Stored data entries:
┏━━

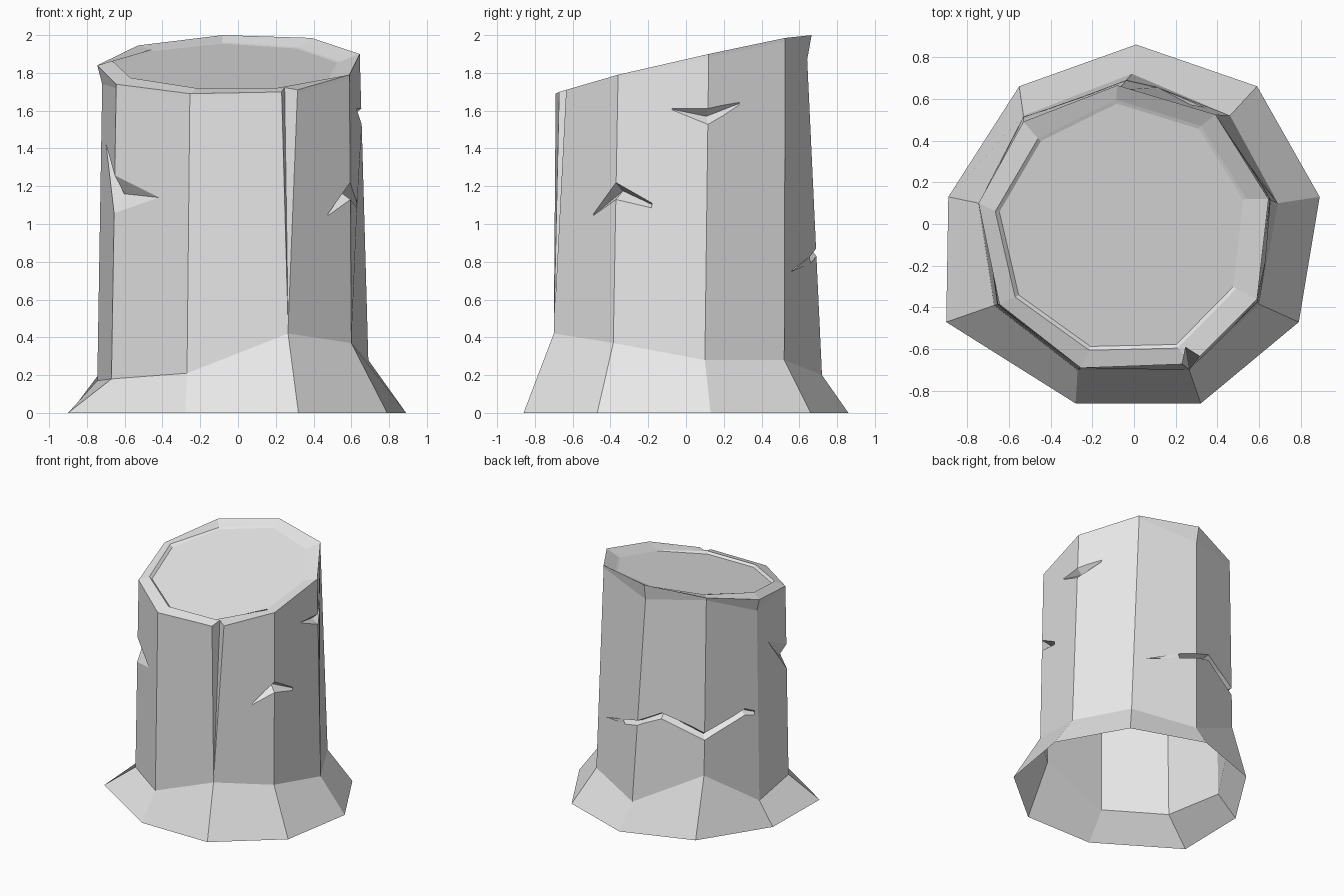
import bpy, bmesh, math
from mathutils import Vector

cube = bpy.data.objects.get("Cube")
if cube:
    bpy.data.objects.remove(cube, do_unlink=True)

wood = bpy.data.materials.new("pale_grey")
wood.use_nodes = True
wood.diffuse_color = (0.8, 0.8, 0.8, 1)
wood.node_tree.nodes["Principled BSDF"].inputs["Base Color"].default_value = (0.8, 0.8, 0.8, 1)

SIDES = 9
# Rings of the trunk, counted from the back corner towards +x
foot = [(.01, .86, 0), (.59, .66, 0), (.89, .13, 0), (.79, -.47, 0), (.32, -.86, 0),
        (-.28, -.86, 0), (-.9, -.47, 0), (-.89, .13, 0), (-.55, .66, 0)]
flare = [(-.01, .72, .2), (.46, .52, .28), (.69, .1, .28), (.6, -.385, .37), (.265, -.7, .42),
         (-.27, -.7, .21), (-.67, -.39, .18), (-.745, .1, .17), (-.53, .52, .48)]
rim = [(-.08, .665, 2), (.39, .525, 1.985), (.645, .12, 1.9), (.59, -.36, 1.79), (.28, -.67, 1.7),
       (-.255, -.69, 1.69), (-.645, -.385, 1.74), (-.745, .1, 1.84), (-.53, .49, 1.945)]
hollow = [(-.085, .595), (.32, .47), (.54, .12), (.49, -.31), (.21, -.595),
          (-.215, -.605), (-.57, -.35), (-.665, .06), (-.46, .41)]


def cut_height(y, lift=0):
    return 1.83 + 0.217 * y + lift


# Neck just under the rim: the rim overhangs at two corners
overhang = {0: .13, 7: .1}
neck = []
for i, (x, y, z) in enumerate(rim):
    drop = overhang.get(i, .02)
    s = .965 if i in overhang else 1
    neck.append((x * s, y * s, z - drop))
lip = [(x, y, cut_height(y, .02 if i in (4, 5, 6, 7) else .004)) for i, (x, y) in enumerate(hollow)]
cap = [(x * .97, y * .97, cut_height(y * .97)) for x, y in hollow]


def make_object(name, bm):
    bmesh.ops.recalc_face_normals(bm, faces=bm.faces)
    mesh = bpy.data.meshes.new(name)
    bm.to_mesh(mesh)
    bm.free()
    obj = bpy.data.objects.new(name, mesh)
    bpy.context.collection.objects.link(obj)
    return obj


# Trunk shell, closed for cutting
bm = bmesh.new()
rings = [[bm.verts.new(p) for p in ring] for ring in (foot, flare, neck, rim, lip, cap)]
for low, high in zip(rings, rings[1:]):
    for i in range(SIDES):
        j = (i + 1) % SIDES
        bm.faces.new((low[i], low[j], high[j], high[i]))
bm.faces.new(rings[0])
bm.faces.new(rings[-1])
stump = make_object("stump", bm)


def wall(i, z):
    """Point on the trunk wall at corner number i (may be fractional) and height z."""
    k = math.floor(i)

    def corner(n):
        a, b = Vector(flare[n % SIDES]), Vector(neck[n % SIDES])
        return a.lerp(b, (z - a.z) / (b.z - a.z))
    return corner(k).lerp(corner(k + 1), i - k)


def crack(name, path, depth, sideways=False):
    """Wedge along path of (corner, height, half width); zero width is a tip."""
    bm = bmesh.new()
    sections = []
    for i, z, half in path:
        p = wall(i, z)
        out = Vector((p.x, p.y, 0)).normalized()
        across = Vector((-out.y, out.x, 0)) if sideways else Vector((0, 0, 1))
        inner = p - out * depth
        pts = [p] if half == 0 else [inner + (p + across * half - inner) * 1.5,
                                     inner + (p - across * half - inner) * 1.5, inner]
        sections.append([bm.verts.new(q) for q in pts])
    for a, b in zip(sections, sections[1:]):
        for k in range(3):
            m = (k + 1) % 3
            if len(a) == 1:
                bm.faces.new((a[0], b[m], b[k]))
            elif len(b) == 1:
                bm.faces.new((a[k], a[m], b[0]))
            else:
                bm.faces.new((a[k], a[m], b[m]))
                bm.faces.new((a[k], b[m], b[k]))
    for end in (sections[0], sections[-1]):
        if len(end) == 3:
            bm.faces.new(end)
    cutter = make_object(name, bm)
    cutter.hide_render = True
    return cutter


cutters = [
    crack("front_split", [(4, 1.95, .07), (4, .45, 0)], .1, True),
    crack("left_front_crack", [(3.4, 1.04, 0), (3, 1.175, .045), (2.5, 1.08, 0)], .07),
    crack("left_crack", [(2.42, 1.61, 0), (2, 1.57, .042), (1.55, 1.645, 0)], .05),
    crack("right_crack", [(5.4, 1.14, 0), (6, 1.16, .1), (6.65, 1.42, 0)], .06),
    crack("back_crack", [(.8, .745, 0), (0, .85, .02), (-.35, .93, .025), (-1, .8, .03),
                         (-1.75, .93, .025), (-2.08, .88, 0)], .06),
]
for c in cutters:
    mod = stump.modifiers.new(c.name, 'BOOLEAN')
    mod.operation = 'DIFFERENCE'
    mod.solver = 'EXACT'
    mod.object = c

# Apply the cuts and open the underside
bpy.context.view_layer.update()
graph = bpy.context.evaluated_depsgraph_get()
cut_mesh = bpy.data.meshes.new_from_object(stump.evaluated_get(graph))
stump.modifiers.clear()
stump.data = cut_mesh
for c in cutters:
    bpy.data.objects.remove(c, do_unlink=True)
bm = bmesh.new()
bm.from_mesh(cut_mesh)
under = [f for f in bm.faces if all(v.co.z < .001 for v in f.verts)]
bmesh.ops.delete(bm, geom=under, context='FACES_ONLY')
for f in bm.faces:
    f.smooth = False
    f.material_index = 0
bm.to_mesh(cut_mesh)
bm.free()
cut_mesh.materials.clear()
cut_mesh.materials.append(wood)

┗━━

* [TASK TO CARRY OUT]: Go through the data above and copy each line that holds the word "else".

* [PROBLEM SOLUTION]:
    s = .965 if i in overhang else 1
lip = [(x, y, cut_height(y, .02 if i in (4, 5, 6, 7) else .004)) for i, (x, y) in enumerate(hollow)]
        across = Vector((-out.y, out.x, 0)) if sideways else Vector((0, 0, 1))
        pts = [p] if half == 0 else [inner + (p + across * half - inner) * 1.5,
            else:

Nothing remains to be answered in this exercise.